Task details: Pictures aside, restate the records below exactly as written.

Records provided: Begin

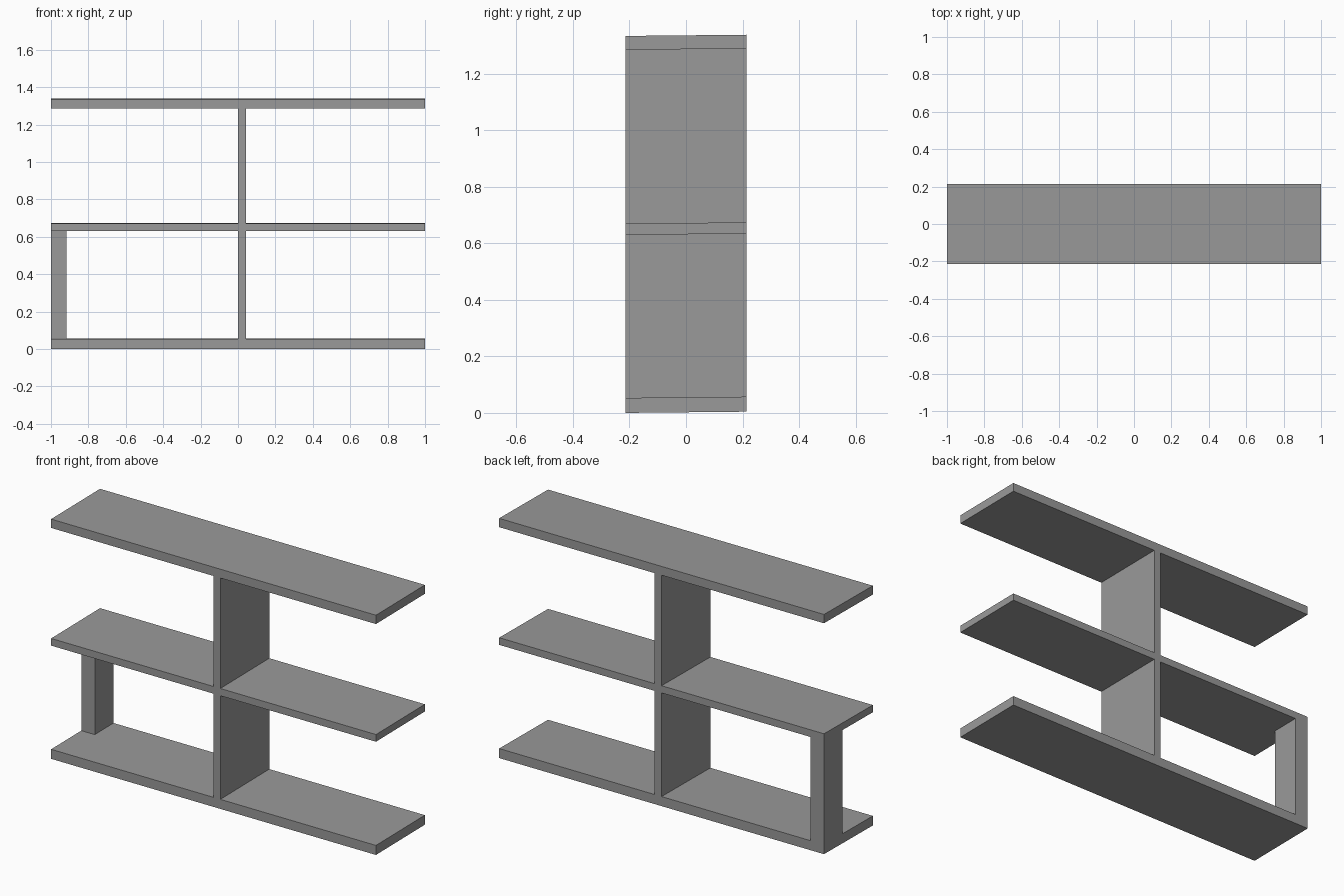
import bpy
import bmesh
from mathutils import Vector

cube = bpy.data.objects.get("Cube")
if cube:
    bpy.data.objects.remove(cube, do_unlink=True)

# Single grey finish
grey = bpy.data.materials.new("matte_grey")
grey.use_nodes = True
colour = (0.32, 0.32, 0.32, 1)
grey.diffuse_color = colour
grey.node_tree.nodes["Principled BSDF"].inputs["Base Color"].default_value = colour

DEPTH = 0.215   # half depth
TILT = 0.01     # boards rise slightly towards the back


def board(name, x, z, y=(-DEPTH, DEPTH)):
    """Box spanning the given x, y and z ranges, sheared by the tilt."""
    bm = bmesh.new()
    bmesh.ops.create_cube(bm, size=1)
    for v in bm.verts:
        px, py, pz = (r[0] if c < 0 else r[1] for c, r in zip(v.co, (x, y, z)))
        v.co = Vector((px, py, pz + TILT * (py + DEPTH)))
    mesh = bpy.data.meshes.new(name)
    bm.to_mesh(mesh)
    bm.free()
    mesh.materials.append(grey)
    obj = bpy.data.objects.new(name, mesh)
    bpy.context.collection.objects.link(obj)


# Three full-width shelves
shelves = {"bottom_shelf": (0, 0.053), "middle_shelf": (0.63, 0.67), "top_shelf": (1.285, 1.334)}
for name, z in shelves.items():
    board(name, (-1, 1), z)

# Central dividers fill the gaps between shelves
bottom, middle, top = shelves.values()
board("lower_divider", (0, 0.042), (bottom[1], middle[0]))
board("upper_divider", (0, 0.042), (middle[1], top[0]))

# Back corner post under the middle shelf
board("corner_post", (-1, -0.917), (bottom[1], middle[0]), (0.05, DEPTH))
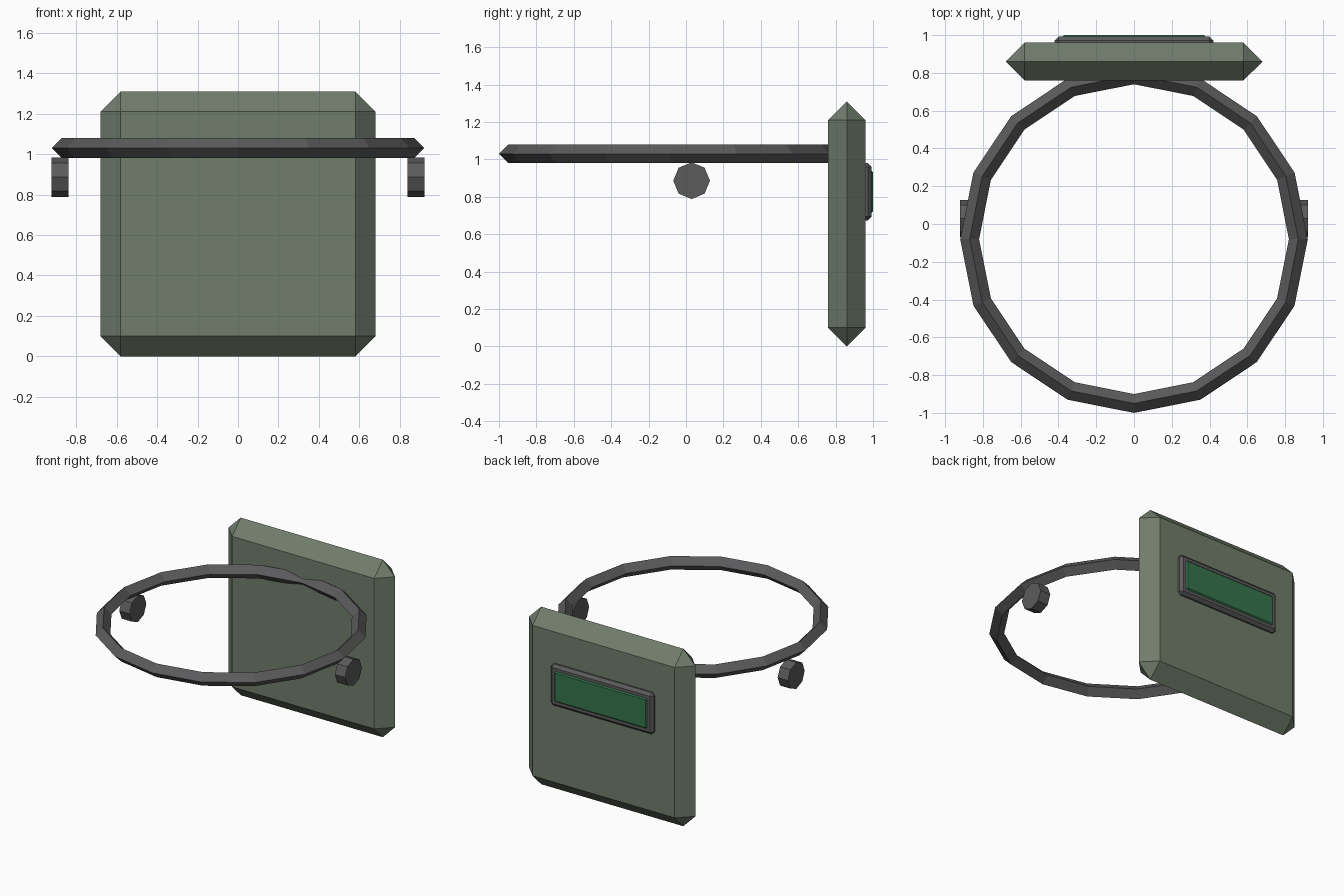
import bpy, bmesh, math
from itertools import product
from mathutils import Vector, Matrix

if "Cube" in bpy.data.objects:
    bpy.data.objects.remove(bpy.data.objects["Cube"])


def material(name, rgb):
    m = bpy.data.materials.new(name)
    m.diffuse_color = (*rgb, 1)
    m.use_nodes = True
    m.node_tree.nodes["Principled BSDF"].inputs["Base Color"].default_value = m.diffuse_color
    return m


olive = material("olive paint", (0.165, 0.205, 0.15))
metal = material("dark metal", (0.105, 0.105, 0.108))
glass = material("green glass", (0.035, 0.175, 0.07))


def finish(name, bm, mat):
    bmesh.ops.recalc_face_normals(bm, faces=bm.faces)
    mesh = bpy.data.meshes.new(name)
    bm.to_mesh(mesh)
    bm.free()
    mesh.materials.append(mat)
    obj = bpy.data.objects.new(name, mesh)
    bpy.context.collection.objects.link(obj)
    return obj


def chamfered_box(name, centre, size, c, mat):
    """Box whose edges and corners are cut back by c on every side."""
    half = Vector(size) / 2
    bm = bmesh.new()
    for signs in product((-1, 1), repeat=3):
        for axis in range(3):
            p = [s * (h - (0 if i == axis else c))
                 for i, (s, h) in enumerate(zip(signs, half))]
            bm.verts.new(Vector(centre) + Vector(p))
    bmesh.ops.remove_doubles(bm, verts=bm.verts, dist=0.0005)
    bmesh.ops.convex_hull(bm, input=bm.verts)
    bmesh.ops.dissolve_limit(bm, angle_limit=0.01, verts=bm.verts, edges=bm.edges)
    return finish(name, bm, mat)


# Face shield plate with wide chamfers that meet in a ridge
chamfered_box("shield_plate", (0, 0.86, 0.655), (1.36, 0.2, 1.31), 0.1, olive)

# Window frame and the glass set on it
chamfered_box("window_frame", (0, 0.96, 0.827), (0.84, 0.064, 0.306), 0.02, metal)
chamfered_box("window_glass", (0, 0.98, 0.827), (0.755, 0.04, 0.222), 0.008, glass)

# Head band: 16-sided ring with a diamond section
bpy.ops.mesh.primitive_torus_add(location=(0, -0.08, 1.03), major_segments=16,
                                 minor_segments=4, major_radius=0.87,
                                 minor_radius=0.05)
band = bpy.context.object
band.name = "head_band"
band.data.materials.append(metal)

# Octagonal hinge knobs on both sides
for side, x in (("left", -0.88), ("right", 0.88)):
    bm = bmesh.new()
    bmesh.ops.create_cone(bm, cap_ends=True, segments=8, radius1=0.098,
                          radius2=0.098, depth=0.084,
                          matrix=Matrix.Translation((x, 0.03, 0.886))
                          @ Matrix.Rotation(math.pi / 2, 4, 'Y'))
    finish(side + "_knob", bm, metal)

Records provided: End

Output of the task:
import bpy
import bmesh
from mathutils import Vector

cube = bpy.data.objects.get("Cube")
if cube:
    bpy.data.objects.remove(cube, do_unlink=True)

# Single grey finish
grey = bpy.data.materials.new("matte_grey")
grey.use_nodes = True
colour = (0.32, 0.32, 0.32, 1)
grey.diffuse_color = colour
grey.node_tree.nodes["Principled BSDF"].inputs["Base Color"].default_value = colour

DEPTH = 0.215   # half depth
TILT = 0.01     # boards rise slightly towards the back


def board(name, x, z, y=(-DEPTH, DEPTH)):
    """Box spanning the given x, y and z ranges, sheared by the tilt."""
    bm = bmesh.new()
    bmesh.ops.create_cube(bm, size=1)
    for v in bm.verts:
        px, py, pz = (r[0] if c < 0 else r[1] for c, r in zip(v.co, (x, y, z)))
        v.co = Vector((px, py, pz + TILT * (py + DEPTH)))
    mesh = bpy.data.meshes.new(name)
    bm.to_mesh(mesh)
    bm.free()
    mesh.materials.append(grey)
    obj = bpy.data.objects.new(name, mesh)
    bpy.context.collection.objects.link(obj)


# Three full-width shelves
shelves = {"bottom_shelf": (0, 0.053), "middle_shelf": (0.63, 0.67), "top_shelf": (1.285, 1.334)}
for name, z in shelves.items():
    board(name, (-1, 1), z)

# Central dividers fill the gaps between shelves
bottom, middle, top = shelves.values()
board("lower_divider", (0, 0.042), (bottom[1], middle[0]))
board("upper_divider", (0, 0.042), (middle[1], top[0]))

# Back corner post under the middle shelf
board("corner_post", (-1, -0.917), (bottom[1], middle[0]), (0.05, DEPTH))
import bpy, bmesh, math
from itertools import product
from mathutils import Vector, Matrix

if "Cube" in bpy.data.objects:
    bpy.data.objects.remove(bpy.data.objects["Cube"])


def material(name, rgb):
    m = bpy.data.materials.new(name)
    m.diffuse_color = (*rgb, 1)
    m.use_nodes = True
    m.node_tree.nodes["Principled BSDF"].inputs["Base Color"].default_value = m.diffuse_color
    return m


olive = material("olive paint", (0.165, 0.205, 0.15))
metal = material("dark metal", (0.105, 0.105, 0.108))
glass = material("green glass", (0.035, 0.175, 0.07))


def finish(name, bm, mat):
    bmesh.ops.recalc_face_normals(bm, faces=bm.faces)
    mesh = bpy.data.meshes.new(name)
    bm.to_mesh(mesh)
    bm.free()
    mesh.materials.append(mat)
    obj = bpy.data.objects.new(name, mesh)
    bpy.context.collection.objects.link(obj)
    return obj


def chamfered_box(name, centre, size, c, mat):
    """Box whose edges and corners are cut back by c on every side."""
    half = Vector(size) / 2
    bm = bmesh.new()
    for signs in product((-1, 1), repeat=3):
        for axis in range(3):
            p = [s * (h - (0 if i == axis else c))
                 for i, (s, h) in enumerate(zip(signs, half))]
            bm.verts.new(Vector(centre) + Vector(p))
    bmesh.ops.remove_doubles(bm, verts=bm.verts, dist=0.0005)
    bmesh.ops.convex_hull(bm, input=bm.verts)
    bmesh.ops.dissolve_limit(bm, angle_limit=0.01, verts=bm.verts, edges=bm.edges)
    return finish(name, bm, mat)


# Face shield plate with wide chamfers that meet in a ridge
chamfered_box("shield_plate", (0, 0.86, 0.655), (1.36, 0.2, 1.31), 0.1, olive)

# Window frame and the glass set on it
chamfered_box("window_frame", (0, 0.96, 0.827), (0.84, 0.064, 0.306), 0.02, metal)
chamfered_box("window_glass", (0, 0.98, 0.827), (0.755, 0.04, 0.222), 0.008, glass)

# Head band: 16-sided ring with a diamond section
bpy.ops.mesh.primitive_torus_add(location=(0, -0.08, 1.03), major_segments=16,
                                 minor_segments=4, major_radius=0.87,
                                 minor_radius=0.05)
band = bpy.context.object
band.name = "head_band"
band.data.materials.append(metal)

# Octagonal hinge knobs on both sides
for side, x in (("left", -0.88), ("right", 0.88)):
    bm = bmesh.new()
    bmesh.ops.create_cone(bm, cap_ends=True, segments=8, radius1=0.098,
                          radius2=0.098, depth=0.084,
                          matrix=Matrix.Translation((x, 0.03, 0.886))
                          @ Matrix.Rotation(math.pi / 2, 4, 'Y'))
    finish(side + "_knob", bm, metal)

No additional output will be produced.